It's a fundamental precept both of real life and of good fiction that a person's greatest strengths are also their greatest weaknesses and often vice versa.
For example, the character who has an indomitable will, that allows him to persist against incredible odds, generally is also pigheaded when he is wrong. (Something DC failed to do with silver age Green Lantern Hal Jordan -- who is almost preternaturally reasonable in applying his strength of will -- but, if I recall correctly, used properly with Kyle whatshisname.)
Well, this principle is being tested now in biology, where scientists are using HIV's fast mutation rate against it. They have done trials with a new drug called KP-1461, which takes the place of the cytosine and thymine base pairs during reproduction, quickly mucking up the genetic machinery.
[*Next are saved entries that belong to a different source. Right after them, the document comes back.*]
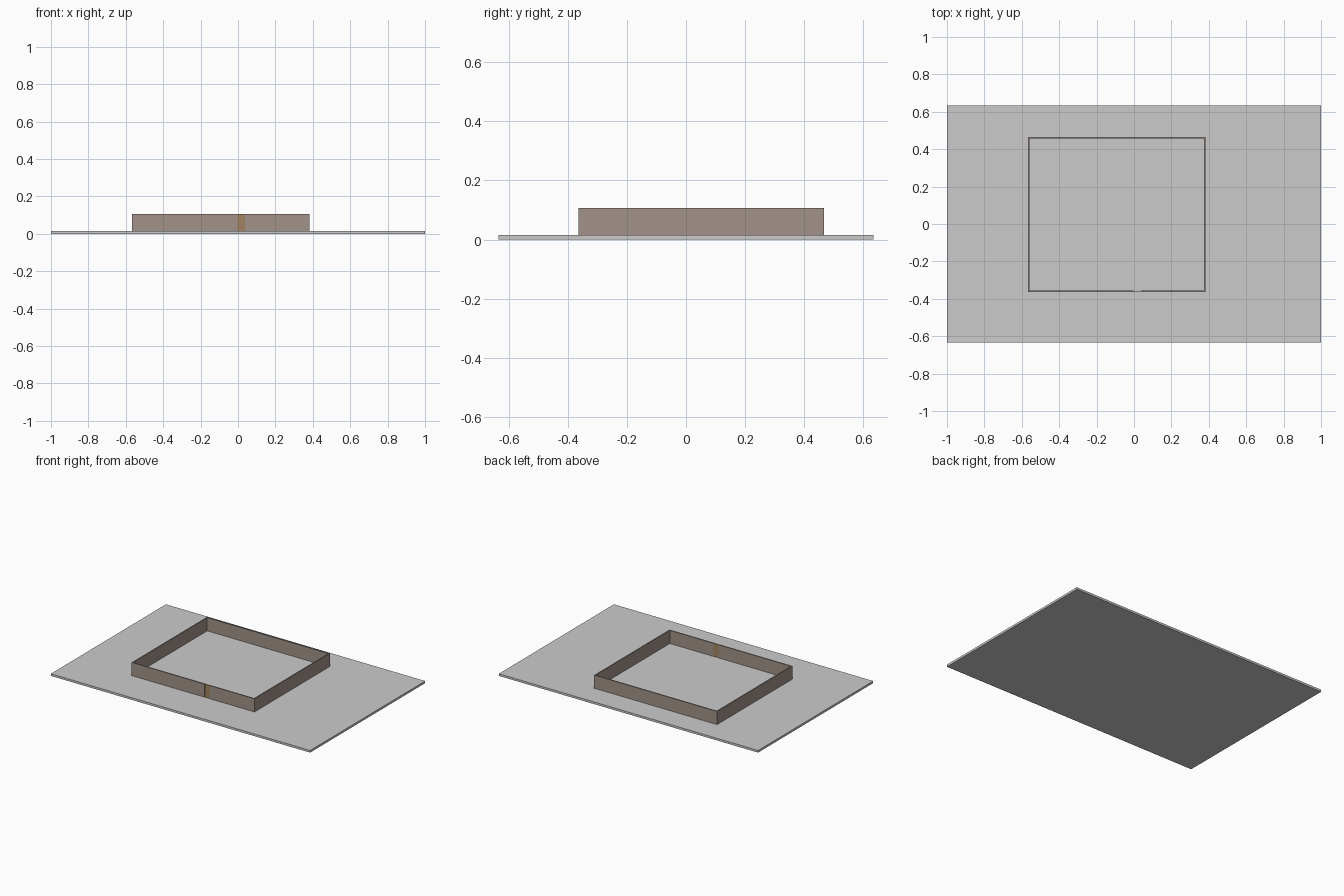
import bpy

if "Cube" in bpy.data.objects:
    bpy.data.objects.remove(bpy.data.objects["Cube"])


def material(name, color):
    m = bpy.data.materials.new(name)
    m.diffuse_color = (*color, 1)
    m.use_nodes = True
    m.node_tree.nodes["Principled BSDF"].inputs["Base Color"].default_value = m.diffuse_color
    return m


def box(name, x, y, z, mat=None):
    bpy.ops.mesh.primitive_cube_add(size=1)
    ob = bpy.context.object
    ob.name = name
    ob.location = [(a + b) / 2 for a, b in (x, y, z)]
    ob.scale = [b - a for a, b in (x, y, z)]
    bpy.ops.object.transform_apply(location=True, rotation=False, scale=True)
    if mat:
        ob.data.materials.append(mat)
    return ob


wall_mat = material("wall_plaster", (0.36, 0.29, 0.25))
door_mat = material("door_wood", (0.36, 0.23, 0.12))

X0, X1, Y0, Y1 = -0.566, 0.382, -0.364, 0.466   # outer wall outline
T = 0.008                                       # wall thickness
BASE, TOP = 0.015, 0.107
D0, D1 = -0.003, 0.037                          # door opening
Z = (BASE, TOP)

# Ground slab
box("ground_slab", (-1, 1), (-0.634, 0.634), (0, BASE))

# Perimeter walls, the front one split by the doorway
box("back_wall", (X0, X1), (Y1 - T, Y1), Z, wall_mat)
box("left_wall", (X0, X0 + T), (Y0 + T, Y1 - T), Z, wall_mat)
box("right_wall", (X1 - T, X1), (Y0 + T, Y1 - T), Z, wall_mat)
box("front_wall_left", (X0, D0), (Y0, Y0 + T), Z, wall_mat)
box("front_wall_right", (D1, X1), (Y0, Y0 + T), Z, wall_mat)

# Thin gate panel in the doorway
box("gate", (D0, D1), (Y0 + 0.002, Y0 + T - 0.002), Z, door_mat)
It's certainly an interesting idea, but I'm not sure it's a good one. Sure, given that mutations are overwhelmingly nonpositive for the mutated organism, an increased mutation rate in HIV should lead to a decreased viral load. However, given that there are billions of HIV virus "cells" in any given patient, aren't we giving them a pretty high aggregate chance to win the genetic lottery with a really good mutation? Especially if we use this on thousands or millions of patients?
One thing you have to remember: sometimes a strength is just a strength.